Saved data entries
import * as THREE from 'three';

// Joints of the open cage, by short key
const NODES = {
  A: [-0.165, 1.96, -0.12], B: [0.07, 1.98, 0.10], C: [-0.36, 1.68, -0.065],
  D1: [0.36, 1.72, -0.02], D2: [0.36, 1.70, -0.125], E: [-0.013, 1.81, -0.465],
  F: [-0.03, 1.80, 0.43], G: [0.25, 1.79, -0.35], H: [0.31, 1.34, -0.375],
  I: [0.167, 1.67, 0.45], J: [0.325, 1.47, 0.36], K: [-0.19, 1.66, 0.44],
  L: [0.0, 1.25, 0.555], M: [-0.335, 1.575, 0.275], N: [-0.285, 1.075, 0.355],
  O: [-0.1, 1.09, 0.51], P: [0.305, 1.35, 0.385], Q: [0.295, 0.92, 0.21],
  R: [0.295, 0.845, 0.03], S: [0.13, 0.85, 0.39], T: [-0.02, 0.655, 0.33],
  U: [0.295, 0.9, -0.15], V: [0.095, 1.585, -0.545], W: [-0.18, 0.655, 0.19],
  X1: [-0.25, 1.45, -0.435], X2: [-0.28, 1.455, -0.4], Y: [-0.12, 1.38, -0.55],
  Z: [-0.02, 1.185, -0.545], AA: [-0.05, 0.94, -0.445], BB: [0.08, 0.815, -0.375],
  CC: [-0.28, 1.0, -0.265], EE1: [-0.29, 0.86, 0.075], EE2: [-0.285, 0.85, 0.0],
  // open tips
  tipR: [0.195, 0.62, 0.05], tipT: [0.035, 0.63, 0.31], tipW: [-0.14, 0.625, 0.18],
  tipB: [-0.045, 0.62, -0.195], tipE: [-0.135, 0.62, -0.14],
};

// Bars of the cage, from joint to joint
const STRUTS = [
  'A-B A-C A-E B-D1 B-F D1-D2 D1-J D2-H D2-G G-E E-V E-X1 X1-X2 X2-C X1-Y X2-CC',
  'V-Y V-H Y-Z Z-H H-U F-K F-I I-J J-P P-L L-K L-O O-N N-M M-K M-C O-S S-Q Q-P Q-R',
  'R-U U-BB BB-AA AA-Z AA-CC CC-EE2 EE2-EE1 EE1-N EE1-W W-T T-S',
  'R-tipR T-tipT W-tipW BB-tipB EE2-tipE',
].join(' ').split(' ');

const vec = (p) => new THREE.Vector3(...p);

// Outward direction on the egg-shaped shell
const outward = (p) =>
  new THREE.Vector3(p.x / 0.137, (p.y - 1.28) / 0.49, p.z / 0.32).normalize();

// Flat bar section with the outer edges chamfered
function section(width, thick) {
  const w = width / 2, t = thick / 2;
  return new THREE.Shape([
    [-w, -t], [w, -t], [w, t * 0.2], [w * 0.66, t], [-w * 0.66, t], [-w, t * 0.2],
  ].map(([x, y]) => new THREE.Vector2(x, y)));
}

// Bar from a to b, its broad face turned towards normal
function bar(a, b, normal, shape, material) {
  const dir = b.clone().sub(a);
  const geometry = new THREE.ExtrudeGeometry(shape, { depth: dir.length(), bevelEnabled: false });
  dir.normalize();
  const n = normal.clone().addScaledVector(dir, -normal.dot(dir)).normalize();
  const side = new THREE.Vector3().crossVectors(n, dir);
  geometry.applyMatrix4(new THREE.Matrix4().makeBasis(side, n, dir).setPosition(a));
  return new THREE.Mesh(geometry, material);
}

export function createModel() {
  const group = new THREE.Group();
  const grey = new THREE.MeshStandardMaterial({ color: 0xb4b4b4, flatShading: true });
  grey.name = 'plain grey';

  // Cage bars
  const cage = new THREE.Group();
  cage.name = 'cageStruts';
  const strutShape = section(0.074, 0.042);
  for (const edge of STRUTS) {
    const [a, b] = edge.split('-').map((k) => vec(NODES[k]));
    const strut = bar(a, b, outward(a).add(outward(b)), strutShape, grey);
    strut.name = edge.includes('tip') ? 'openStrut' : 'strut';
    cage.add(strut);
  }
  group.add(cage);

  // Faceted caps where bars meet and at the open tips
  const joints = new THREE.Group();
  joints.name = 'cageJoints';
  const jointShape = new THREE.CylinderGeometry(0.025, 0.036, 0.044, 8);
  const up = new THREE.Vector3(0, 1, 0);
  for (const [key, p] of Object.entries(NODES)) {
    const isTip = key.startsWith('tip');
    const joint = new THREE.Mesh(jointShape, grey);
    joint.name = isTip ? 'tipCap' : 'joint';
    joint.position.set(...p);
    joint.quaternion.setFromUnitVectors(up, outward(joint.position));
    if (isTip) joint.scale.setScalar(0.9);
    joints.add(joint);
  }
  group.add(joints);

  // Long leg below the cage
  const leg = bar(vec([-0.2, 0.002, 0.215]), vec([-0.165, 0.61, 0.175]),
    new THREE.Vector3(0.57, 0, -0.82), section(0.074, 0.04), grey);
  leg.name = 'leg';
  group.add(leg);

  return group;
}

...

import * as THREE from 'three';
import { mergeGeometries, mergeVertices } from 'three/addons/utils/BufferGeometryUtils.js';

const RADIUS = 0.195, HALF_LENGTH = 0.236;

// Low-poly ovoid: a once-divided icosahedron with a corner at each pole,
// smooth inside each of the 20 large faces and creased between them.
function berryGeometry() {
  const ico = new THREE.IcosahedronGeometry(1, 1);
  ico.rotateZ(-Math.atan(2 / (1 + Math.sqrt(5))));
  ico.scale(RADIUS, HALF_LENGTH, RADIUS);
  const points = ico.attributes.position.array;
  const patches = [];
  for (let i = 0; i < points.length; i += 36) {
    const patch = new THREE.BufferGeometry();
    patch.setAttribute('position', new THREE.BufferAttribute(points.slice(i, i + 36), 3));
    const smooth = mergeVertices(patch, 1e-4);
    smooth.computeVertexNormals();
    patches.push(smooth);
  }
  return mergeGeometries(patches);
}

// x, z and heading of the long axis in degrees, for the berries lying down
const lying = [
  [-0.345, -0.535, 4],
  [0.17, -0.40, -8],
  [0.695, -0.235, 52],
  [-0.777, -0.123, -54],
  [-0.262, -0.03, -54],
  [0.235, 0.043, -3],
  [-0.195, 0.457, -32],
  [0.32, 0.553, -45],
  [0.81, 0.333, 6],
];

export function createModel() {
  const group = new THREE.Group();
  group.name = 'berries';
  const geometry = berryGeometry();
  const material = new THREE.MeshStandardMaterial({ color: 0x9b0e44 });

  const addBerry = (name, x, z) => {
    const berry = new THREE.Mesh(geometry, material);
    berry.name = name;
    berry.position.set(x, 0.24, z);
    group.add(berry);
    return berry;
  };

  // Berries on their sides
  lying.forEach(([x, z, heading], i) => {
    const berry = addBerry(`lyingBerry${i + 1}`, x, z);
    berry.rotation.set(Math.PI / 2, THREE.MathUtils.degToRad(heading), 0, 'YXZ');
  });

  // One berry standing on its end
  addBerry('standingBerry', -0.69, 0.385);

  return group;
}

* * *

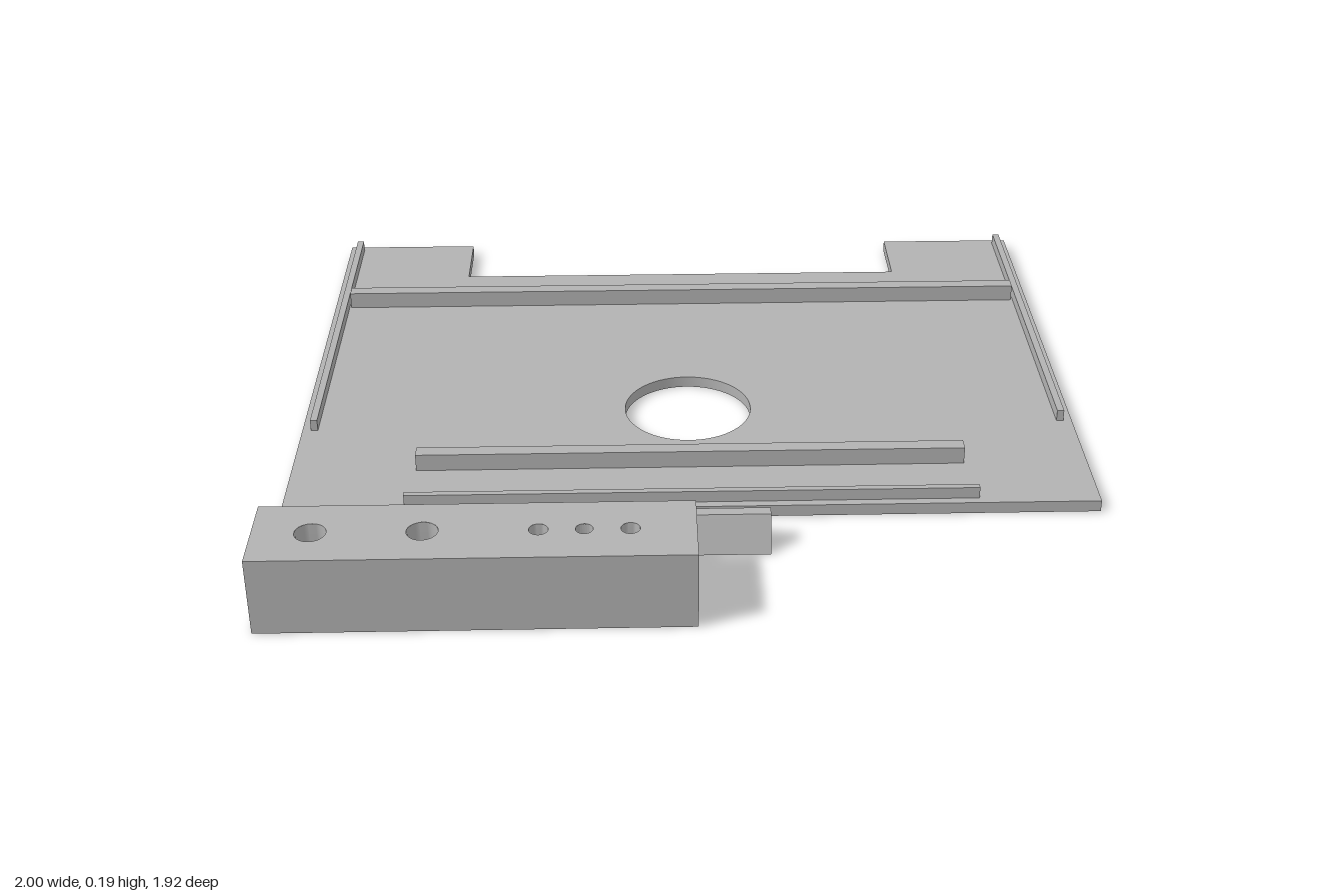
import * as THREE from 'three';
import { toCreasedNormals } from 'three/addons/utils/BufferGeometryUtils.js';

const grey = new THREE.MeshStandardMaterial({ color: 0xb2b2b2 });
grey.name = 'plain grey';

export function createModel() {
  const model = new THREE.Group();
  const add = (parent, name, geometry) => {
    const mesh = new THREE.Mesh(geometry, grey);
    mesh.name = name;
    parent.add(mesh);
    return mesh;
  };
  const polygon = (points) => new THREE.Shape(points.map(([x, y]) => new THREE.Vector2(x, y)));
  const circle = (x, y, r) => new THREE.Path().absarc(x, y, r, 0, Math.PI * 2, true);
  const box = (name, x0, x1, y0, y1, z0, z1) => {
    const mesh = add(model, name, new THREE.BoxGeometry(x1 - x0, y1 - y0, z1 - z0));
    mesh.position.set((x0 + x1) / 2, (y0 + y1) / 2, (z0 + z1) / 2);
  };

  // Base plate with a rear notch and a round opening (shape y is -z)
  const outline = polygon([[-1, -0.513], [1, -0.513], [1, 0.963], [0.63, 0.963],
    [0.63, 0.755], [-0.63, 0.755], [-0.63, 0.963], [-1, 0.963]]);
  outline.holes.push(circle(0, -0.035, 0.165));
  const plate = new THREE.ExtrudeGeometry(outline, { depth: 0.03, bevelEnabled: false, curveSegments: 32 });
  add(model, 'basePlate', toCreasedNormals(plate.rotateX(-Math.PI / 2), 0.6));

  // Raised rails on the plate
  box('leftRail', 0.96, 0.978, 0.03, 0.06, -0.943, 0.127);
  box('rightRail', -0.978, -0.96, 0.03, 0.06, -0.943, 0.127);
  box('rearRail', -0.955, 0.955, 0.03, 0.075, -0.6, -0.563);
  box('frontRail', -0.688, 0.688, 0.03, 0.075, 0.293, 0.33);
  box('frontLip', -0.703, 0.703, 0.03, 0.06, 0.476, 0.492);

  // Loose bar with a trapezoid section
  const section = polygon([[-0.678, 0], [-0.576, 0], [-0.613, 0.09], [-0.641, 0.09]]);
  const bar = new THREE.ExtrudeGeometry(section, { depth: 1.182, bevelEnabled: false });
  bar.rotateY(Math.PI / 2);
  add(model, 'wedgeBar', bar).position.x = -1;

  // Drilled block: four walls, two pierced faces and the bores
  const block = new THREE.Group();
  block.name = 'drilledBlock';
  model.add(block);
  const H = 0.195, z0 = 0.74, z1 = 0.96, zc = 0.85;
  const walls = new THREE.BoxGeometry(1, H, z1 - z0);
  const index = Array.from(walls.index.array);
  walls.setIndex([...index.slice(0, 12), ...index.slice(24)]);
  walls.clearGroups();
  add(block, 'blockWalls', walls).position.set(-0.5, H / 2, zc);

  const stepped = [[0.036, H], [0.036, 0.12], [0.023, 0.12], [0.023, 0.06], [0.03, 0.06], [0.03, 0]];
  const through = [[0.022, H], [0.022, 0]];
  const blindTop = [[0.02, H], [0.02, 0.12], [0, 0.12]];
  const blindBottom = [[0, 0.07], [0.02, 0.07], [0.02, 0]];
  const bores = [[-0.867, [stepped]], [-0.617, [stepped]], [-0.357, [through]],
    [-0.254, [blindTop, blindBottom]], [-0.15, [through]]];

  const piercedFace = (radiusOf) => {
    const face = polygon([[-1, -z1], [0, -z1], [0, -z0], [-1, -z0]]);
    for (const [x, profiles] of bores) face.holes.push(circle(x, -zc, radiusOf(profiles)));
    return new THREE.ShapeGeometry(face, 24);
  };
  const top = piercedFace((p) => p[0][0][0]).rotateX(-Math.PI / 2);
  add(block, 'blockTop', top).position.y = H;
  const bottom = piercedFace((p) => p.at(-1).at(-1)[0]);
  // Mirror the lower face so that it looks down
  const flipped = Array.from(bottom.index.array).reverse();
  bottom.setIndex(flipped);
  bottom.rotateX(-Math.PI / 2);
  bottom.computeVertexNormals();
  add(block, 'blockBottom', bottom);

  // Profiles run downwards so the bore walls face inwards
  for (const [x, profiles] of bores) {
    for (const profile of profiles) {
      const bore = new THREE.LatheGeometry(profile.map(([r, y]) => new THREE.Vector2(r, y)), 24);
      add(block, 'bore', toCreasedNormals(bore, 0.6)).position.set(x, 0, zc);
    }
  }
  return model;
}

What is needed
Looking at the entries above, copy out every line in which "flipped" occurs.

Solution to the problem
  const flipped = Array.from(bottom.index.array).reverse();
  bottom.setIndex(flipped);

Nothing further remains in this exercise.